And yet, the government can’t afford any swing against it; unlike most incumbents end up doing, it has to increase its vote. Due to redistributions and other electoral vagaries, the Morrison government is already technically a few seats behind; to win government again and avoid a minority it has to win a few. But just where is a tricky question to answer. It’s difficult to see Queensland overperforming and saving the Coalition’s ass yet again. There are a few marginal Labor seats like Griffith and Lilly, which have last been won by the Libs in the 1996 Howard landslide and held for only one term, as well as some more swinging ones like Moreton and Blair, but adding another 3% on top of the 2019 58.44% TPP for the Coalition sure looks ambitious. On the other side of the ledger, there are some Coalition seats where popular members, like George Christiansen, are retiring, and Labor has been successfully courting local mayors and other identities in those areas in the last year or so. And while people often vote differently for different tiers, Victoria and Western Australia have been disastrous for the Liberals on the state level and it’s difficult not to see some of that rubbing off on the feds – between those two states there are five seats of 5% and under that could fall to Labor. If there is a converse serving grace, there are nine Labor seats under 5% in New South Wales, which could benefit from some of the Berejiklian magic.

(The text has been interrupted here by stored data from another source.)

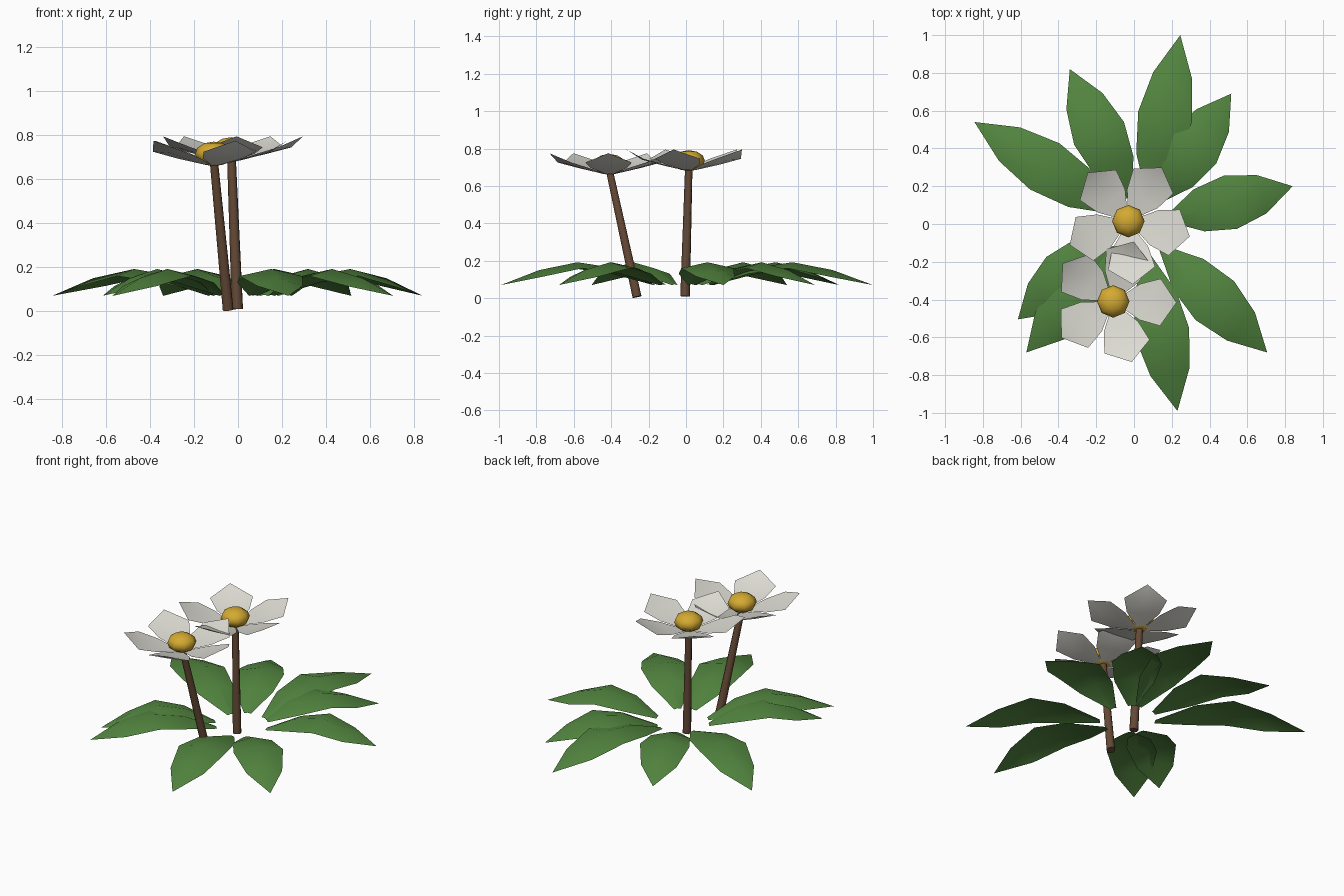
import bpy, bmesh
from math import cos, sin, radians
from mathutils import Vector, Matrix

cube = bpy.data.objects.get("Cube")
if cube:
    bpy.data.objects.remove(cube, do_unlink=True)


def make_material(name, rgb):
    mat = bpy.data.materials.new(name)
    mat.use_nodes = True
    mat.diffuse_color = (*rgb, 1)
    mat.node_tree.nodes["Principled BSDF"].inputs["Base Color"].default_value = (*rgb, 1)
    return mat


green = make_material("leaf_green", (0.085, 0.235, 0.05))
white = make_material("petal_white", (0.72, 0.71, 0.65))
yellow = make_material("centre_yellow", (0.66, 0.4, 0.03))
brown = make_material("stem_brown", (0.13, 0.067, 0.036))


def finish(bm, name, mat, angle):
    mesh = bpy.data.meshes.new(name)
    bm.to_mesh(mesh)
    bm.free()
    obj = bpy.data.objects.new(name, mesh)
    bpy.context.collection.objects.link(obj)
    mesh.materials.append(mat)
    bpy.ops.object.select_all(action='DESELECT')
    obj.select_set(True)
    bpy.context.view_layer.objects.active = obj
    bpy.ops.object.shade_smooth_by_angle(angle=radians(angle))
    return obj


def add_blade(bm, origin, direction, profile):
    """Folded blade; profile rows are (distance, half width, rib z, edge z)."""
    along = Vector((*direction, 0)).normalized()
    side = Vector((-along.y, along.x, 0))
    rows = []
    for dist, width, rib, edge in profile:
        base = Vector(origin) + along * dist
        rows.append([bm.verts.new(base + side * width * s + Vector((0, 0, edge if s else rib)))
                     for s in (1, 0, -1)])
    for a, b in zip(rows, rows[1:]):
        for i in (0, 1):
            bm.faces.new((a[i + 1], b[i + 1], b[i], a[i]))
    bmesh.ops.remove_doubles(bm, verts=sum(rows, []), dist=0.0005)


# Rosette of arched leaves: base point, tip point
leaves = [
    ((0.085, 0.14), (0.245, 1.0)),
    ((-0.03, 0.14), (-0.34, 0.82)),
    ((-0.1, 0.07), (-0.845, 0.54)),
    ((0.12, 0.12), (0.515, 0.69)),
    ((0.18, 0.03), (0.84, 0.2)),
    ((0.15, -0.13), (0.705, -0.68)),
    ((0.07, -0.17), (0.23, -0.99)),
    ((-0.07, -0.12), (-0.57, -0.68)),
    ((-0.12, -0.06), (-0.615, -0.505)),
]
leaf_shape = [(0, 0.02, 0.075, 0.07), (0.25, 0.115, 0.16, 0.13), (0.5, 0.145, 0.192, 0.16),
              (0.75, 0.105, 0.15, 0.115), (1, 0, 0.07, 0.07)]
for n, (start, tip) in enumerate(leaves, 1):
    bm = bmesh.new()
    span = Vector(tip) - Vector(start)
    add_blade(bm, (*start, 0), span, [(t * span.length, w, r, e) for t, w, r, e in leaf_shape])
    finish(bm, f"leaf_{n}", green, 60)


# Flowers: five cupped petals, a flattened centre and a tapered stem
petal_shape = [(0.03, 0.02, 0, 0), (0.14, 0.095, 0.025, 0.03),
               (0.25, 0.125, 0.055, 0.06), (0.335, 0, 0.11, 0.11)]


def make_flower(label, centre, turn, foot):
    centre, foot = Vector(centre), Vector(foot)

    bm = bmesh.new()
    for k in range(5):
        a = radians(turn + 72 * k)
        add_blade(bm, centre, (cos(a), sin(a)), petal_shape)
    finish(bm, label + "_petals", white, 50)

    bm = bmesh.new()
    middle = centre + Vector((0, 0, 0.05))
    bmesh.ops.create_uvsphere(bm, u_segments=8, v_segments=6, radius=1,
                              matrix=Matrix.Translation(middle) @ Matrix.Diagonal((0.086, 0.086, 0.056, 1)))
    finish(bm, label + "_centre", yellow, 60)

    bm = bmesh.new()
    axis = centre + Vector((0, 0, 0.02)) - foot
    place = Matrix.Translation(foot + axis / 2) @ axis.to_track_quat('Z', 'Y').to_matrix().to_4x4()
    bmesh.ops.create_cone(bm, cap_ends=True, segments=8, radius1=0.026, radius2=0.02,
                          depth=axis.length, matrix=place)
    finish(bm, label + "_stem", brown, 60)


make_flower("back_flower", (-0.03, 0.015, 0.685), 58, (-0.003, -0.005, 0.01))
make_flower("front_flower", (-0.11, -0.41, 0.665), 71, (-0.045, -0.262, 0.007))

Even if ostensibly unlikely in these extraordinary pandemic times, a Labor outright win (or another Labor minority government) is arithmetically quite possible. If ScoMo’s luck holds, the outcome is another three years of Coalition government, to equal Howard/Costello in its run, but like Albania next to the United States in terms of achievement and consequence. It has taken us fourteen years to go from “we’re all economic conservatives” to “we’re all Keynesians now” (in turn, a half-a-century full circle to Richard Nixon). Maybe in another fourteen years we will all be libertarians, but by that stage an irreversible damage will have been done to the country itself, not to mention only a slightly less serious damage to the political brand of liberalism and the Liberal Party. As Keynes himself said, in the long run we are all dead; in the short run, no matter what happens, we’re in a world of pain.